[Opening Raw data section]
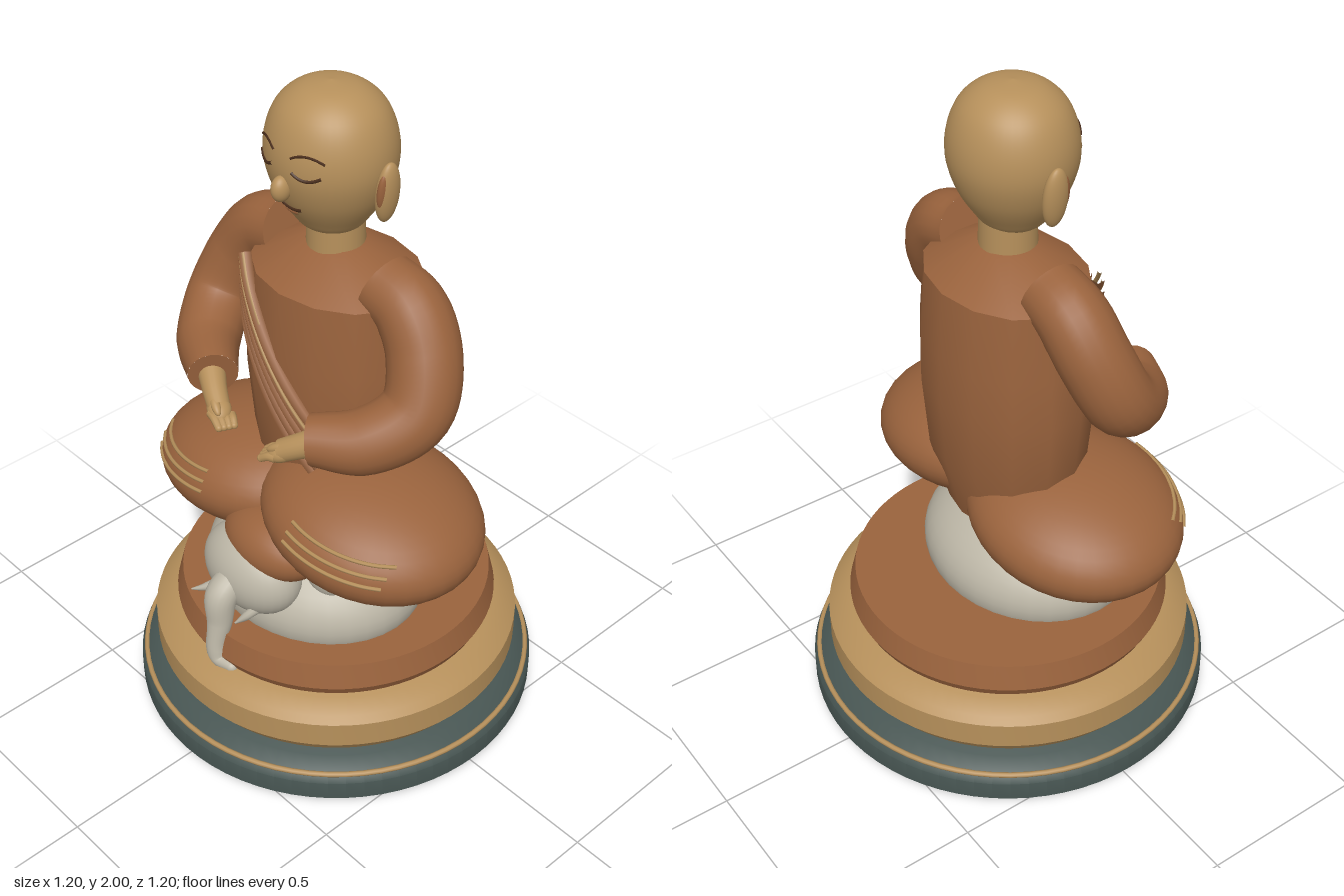
import * as THREE from 'three';
import { toCreasedNormals } from 'three/addons/utils/BufferGeometryUtils.js';

const mat = (name, color) => {
  const m = new THREE.MeshStandardMaterial({ color });
  m.name = name;
  return m;
};
const V = (x, y, z) => new THREE.Vector3(x, y, z);

export function createModel() {
  const robe = mat('robe brown', 0x9a633d);
  const gold = mat('skin gold', 0xb6905b);
  const slate = mat('base slate', 0x475552);
  const stone = mat('stone grey', 0xbcb6a6);
  const line = mat('line brown', 0x4a2e1c);
  const root = new THREE.Group();
  root.name = 'seatedFigure';

  const add = (name, geo, material, parent = root) => {
    const m = new THREE.Mesh(geo, material);
    m.name = name;
    parent.add(m);
    return m;
  };
  const ball = (name, material, pos, radii, rot = [0, 0, 0], parent = root) => {
    const m = add(name, new THREE.SphereGeometry(1, 36, 24), material, parent);
    m.position.set(...pos);
    m.scale.set(...radii);
    m.rotation.set(...rot);
    return m;
  };
  const lathe = (name, pts, material, segs = 72) => add(name, toCreasedNormals(
    new THREE.LatheGeometry(pts.map(p => new THREE.Vector2(...p)), segs), 0.6), material);
  // Tube along points whose thickness follows a list of radii
  const sweep = (name, pts, radii, material, parent = root, sides = 20) => {
    const curve = new THREE.CatmullRomCurve3(pts);
    const n = Math.max(12, pts.length * 6);
    const geo = new THREE.TubeGeometry(curve, n, 1, sides, false);
    const p = geo.attributes.position, v = V(0, 0, 0);
    for (let i = 0; i <= n; i++) {
      const f = (i / n) * (radii.length - 1), k = Math.min(Math.floor(f), radii.length - 2);
      const r = radii.length > 1 ? THREE.MathUtils.lerp(radii[k], radii[k + 1], f - k) : radii[0];
      const c = curve.getPointAt(i / n);
      for (let j = 0; j <= sides; j++) {
        const q = i * (sides + 1) + j;
        v.fromBufferAttribute(p, q).sub(c).multiplyScalar(r).add(c);
        p.setXYZ(q, v.x, v.y, v.z);
      }
    }
    add(name, geo, material, parent);
    return curve;
  };
  const cap = (name, pos, dir, r, material, parent) => {
    const m = add(name, new THREE.CircleGeometry(r, 20), material, parent);
    m.position.copy(pos);
    m.quaternion.setFromUnitVectors(V(0, 0, 1), dir);
  };
  const thin = (name, pts, r, material, parent = root) => sweep(name, pts, [r, r], material, parent, 6);

  // Stepped round base
  lathe('baseFoot', [[0, 0], [0.57, 0], [0.6, 0.03], [0.6, 0.09], [0.585, 0.112], [0.54, 0.14], [0, 0.14]], slate);
  const trim = add('baseTrim', new THREE.TorusGeometry(0.584, 0.008, 8, 72), gold);
  trim.rotation.x = Math.PI / 2;
  trim.position.y = 0.112;
  lathe('basePlinth', [[0, 0.135], [0.505, 0.135], [0.545, 0.19], [0.545, 0.27], [0.525, 0.288],
    [0.48, 0.315], [0, 0.315]], gold);
  lathe('baseCushion', [[0, 0.31], [0.46, 0.31], [0.477, 0.345], [0.458, 0.42], [0, 0.42]], robe);

  // Elephant mount
  const mount = new THREE.Group();
  mount.name = 'elephant';
  root.add(mount);
  ball('elephantBody', stone, [0, 0.46, 0.08], [0.35, 0.2, 0.3], undefined, mount);
  ball('elephantHead', stone, [0, 0.58, 0.32], [0.17, 0.13, 0.115], undefined, mount);
  sweep('elephantTrunk', [V(0, 0.58, 0.39), V(0, 0.54, 0.44), V(0, 0.45, 0.452), V(0, 0.36, 0.468),
    V(0.012, 0.322, 0.468), V(0.055, 0.315, 0.462)], [0.05, 0.048, 0.04, 0.032, 0.03, 0.018], stone, mount);
  ball('trunkBrow', stone, [0, 0.572, 0.405], [0.05, 0.035, 0.045], undefined, mount);
  ball('trunkTip', stone, [0.056, 0.315, 0.462], [0.02, 0.018, 0.018], undefined, mount);
  for (const s of [1, -1]) {
    ball('elephantEar', stone, [s * 0.205, 0.625, 0.235], [0.055, 0.07, 0.025], [0, s * 0.4, s * 0.3], mount);
    sweep('elephantTusk', [V(s * 0.08, 0.505, 0.38), V(s * 0.086, 0.508, 0.43), V(s * 0.096, 0.52, 0.475)],
      [0.016, 0.012, 0.002], stone, mount, 10);
  }

  // Crossed legs with embroidered stripes lying on the surface
  const R = [0.335, 0.165, 0.295];
  for (const s of [1, -1]) {
    const leg = new THREE.Group();
    leg.name = s > 0 ? 'leftLeg' : 'rightLeg';
    leg.position.set(s * 0.225, s > 0 ? 0.775 : 0.735, 0.07);
    leg.rotation.z = -s * 0.12;
    root.add(leg);
    ball('foldedLeg', robe, [0, 0, 0], R, undefined, leg);
    for (const y of [0.078, 0.052, 0.024]) {
      const pts = [];
      for (let i = 0; i <= 8; i++) {
        const x = -0.055 + i * 0.037;
        pts.push(V(s * x, y, R[2] * Math.sqrt(1 - (x / R[0]) ** 2 - (y / R[1]) ** 2)));
      }
      thin('legStripe', pts, 0.006, gold, leg);
    }
  }
  ball('lapFold', robe, [0.04, 0.68, 0.27], [0.17, 0.1, 0.12]);

  // Torso, oval and softly faceted
  const torso = lathe('torso', [[0, 0.68], [0.2, 0.68], [0.262, 0.88], [0.283, 1.1], [0.28, 1.25],
    [0.262, 1.45], [0.09, 1.54], [0, 1.54]], robe, 14);
  torso.scale.z = 0.79;
  torso.position.z = -0.005;

  // Diagonal sash made of parallel folds
  const sashPath = (d, lift) => {
    const pts = [];
    for (let i = 0; i <= 10; i++) {
      const t = i / 10;
      const x = -0.228 + 0.375 * t + d * 0.55;
      const y = 1.425 - 0.5 * t + 0.04 * t * t + d * 0.65;
      pts.push(V(x, y, 0.212 * Math.sqrt(Math.max(0.12, 1 - (x / 0.278) ** 2)) + lift));
    }
    return pts;
  };
  for (let i = 0; i < 5; i++) thin('sashFold', sashPath(-0.055 + i * 0.03, 0), 0.02, robe);
  thin('sashTrim', sashPath(0.078, 0.006), 0.006, gold);
  thin('sashTrim', sashPath(0.05, 0.016), 0.005, gold);

  // Sleeved arms and resting hands
  for (const s of [1, -1]) {
    const arm = new THREE.Group();
    arm.name = s > 0 ? 'leftArm' : 'rightArm';
    root.add(arm);
    const P = (x, y, z) => V(s * x, y, z);
    const c = sweep('sleeve', [P(0.185, 1.48, 0), P(0.28, 1.45, 0), P(0.355, 1.35, 0.02), P(0.388, 1.22, 0.08),
      P(0.32, 1.145, 0.19), P(0.2, 1.125, 0.275)], [0.092, 0.1, 0.1, 0.098, 0.09, 0.07], robe, arm);
    cap('shoulderEnd', c.getPointAt(0), c.getTangentAt(0).negate(), 0.092, robe, arm);
    cap('cuffEnd', c.getPointAt(1), c.getTangentAt(1), 0.07, robe, arm);
    sweep('wrist', [P(0.22, 1.125, 0.265), P(0.17, 1.095, 0.295), P(0.13, 1.07, 0.315)],
      [0.04, 0.035, 0.032], gold, arm);
    ball('palm', gold, [s * 0.13, 1.065, 0.315], [0.045, 0.027, 0.034], [0, s * 0.5, s * 0.4], arm);
    for (let i = 0; i < 4; i++) {
      const a = P(0.135 - i * 0.012, 1.06 - i * 0.003, 0.34 - i * 0.014);
      const b = P(0.088 - i * 0.006, 1.04, 0.352 - i * 0.013);
      sweep('finger', [a, a.clone().lerp(b, 0.5).add(V(0, 0.005, 0)), b], [0.014, 0.011], gold, arm, 10);
      ball('fingertip', gold, b.toArray(), [0.011, 0.011, 0.011], undefined, arm);
    }
    ball('thumb', gold, [s * 0.125, 1.085, 0.33], [0.032, 0.012, 0.013], [0, s * 0.4, s * 0.5], arm);
  }

  // Neck and egg-shaped head
  add('neck', new THREE.CylinderGeometry(0.078, 0.08, 0.12, 32), gold).position.y = 1.57;
  const profile = new THREE.SplineCurve([[0, 1.59], [0.075, 1.6], [0.113, 1.64], [0.155, 1.71], [0.178, 1.79],
    [0.172, 1.87], [0.14, 1.94], [0.08, 1.985], [0, 2]].map(p => new THREE.Vector2(...p))).getPoints(48);
  profile.forEach(p => { p.x = Math.max(0, p.x); });
  const HZ = 0.96, HO = 0.015;
  const head = add('head', new THREE.LatheGeometry(profile, 48), gold);
  head.scale.z = HZ;
  head.position.z = HO;
  // Point on the face at a given x and y
  const face = (x, y) => {
    const i = Math.max(1, profile.findIndex(p => p.y >= y));
    const a = profile[i - 1], b = profile[i];
    const r = THREE.MathUtils.lerp(a.x, b.x, (y - a.y) / (b.y - a.y));
    return V(x, y, HO + HZ * Math.sqrt(Math.max(0, r * r - x * x)));
  };
  const faceArc = (name, x, y, w, bend, r, material) => {
    const pts = [];
    for (let i = -4; i <= 4; i++) pts.push(face(x + (w * i) / 4, y + bend * (1 - (i / 4) ** 2)));
    thin(name, pts, r, material);
  };
  ball('nose', gold, [0, 1.757, 0.186], [0.024, 0.036, 0.03]);
  faceArc('mouthLine', 0, 1.697, 0.04, -0.008, 0.005, line);
  faceArc('lowerLip', 0, 1.683, 0.024, -0.005, 0.006, robe);

  // Closed eyes, brows and long ears
  for (const s of [1, -1]) {
    faceArc('eyelid', s * 0.073, 1.815, 0.037, -0.014, 0.0045, line);
    faceArc('brow', s * 0.073, 1.852, 0.042, 0.014, 0.0035, line);
    ball('ear', gold, [s * 0.194, 1.757, 0.005], [0.024, 0.087, 0.037], [0, 0, -s * 0.1]);
    ball('earHollow', robe, [s * 0.199, 1.765, 0.024], [0.013, 0.055, 0.02], [0, 0, -s * 0.1]);
  }
  return root;
}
[Closing Raw data section]
_Task item:_
Starting at the line that has "ball('foldedLeg', robe, [0, 0, 0], R, undefined, leg);" in the records above, restate word for word every line until the one that has "0.092, robe, arm);", and include that one as well.

_Result:_
    ball('foldedLeg', robe, [0, 0, 0], R, undefined, leg);
    for (const y of [0.078, 0.052, 0.024]) {
      const pts = [];
      for (let i = 0; i <= 8; i++) {
        const x = -0.055 + i * 0.037;
        pts.push(V(s * x, y, R[2] * Math.sqrt(1 - (x / R[0]) ** 2 - (y / R[1]) ** 2)));
      }
      thin('legStripe', pts, 0.006, gold, leg);
    }
  }
  ball('lapFold', robe, [0.04, 0.68, 0.27], [0.17, 0.1, 0.12]);

  // Torso, oval and softly faceted
  const torso = lathe('torso', [[0, 0.68], [0.2, 0.68], [0.262, 0.88], [0.283, 1.1], [0.28, 1.25],
    [0.262, 1.45], [0.09, 1.54], [0, 1.54]], robe, 14);
  torso.scale.z = 0.79;
  torso.position.z = -0.005;

  // Diagonal sash made of parallel folds
  const sashPath = (d, lift) => {
    const pts = [];
    for (let i = 0; i <= 10; i++) {
      const t = i / 10;
      const x = -0.228 + 0.375 * t + d * 0.55;
      const y = 1.425 - 0.5 * t + 0.04 * t * t + d * 0.65;
      pts.push(V(x, y, 0.212 * Math.sqrt(Math.max(0.12, 1 - (x / 0.278) ** 2)) + lift));
    }
    return pts;
  };
  for (let i = 0; i < 5; i++) thin('sashFold', sashPath(-0.055 + i * 0.03, 0), 0.02, robe);
  thin('sashTrim', sashPath(0.078, 0.006), 0.006, gold);
  thin('sashTrim', sashPath(0.05, 0.016), 0.005, gold);

  // Sleeved arms and resting hands
  for (const s of [1, -1]) {
    const arm = new THREE.Group();
    arm.name = s > 0 ? 'leftArm' : 'rightArm';
    root.add(arm);
    const P = (x, y, z) => V(s * x, y, z);
    const c = sweep('sleeve', [P(0.185, 1.48, 0), P(0.28, 1.45, 0), P(0.355, 1.35, 0.02), P(0.388, 1.22, 0.08),
      P(0.32, 1.145, 0.19), P(0.2, 1.125, 0.275)], [0.092, 0.1, 0.1, 0.098, 0.09, 0.07], robe, arm);
    cap('shoulderEnd', c.getPointAt(0), c.getTangentAt(0).negate(), 0.092, robe, arm);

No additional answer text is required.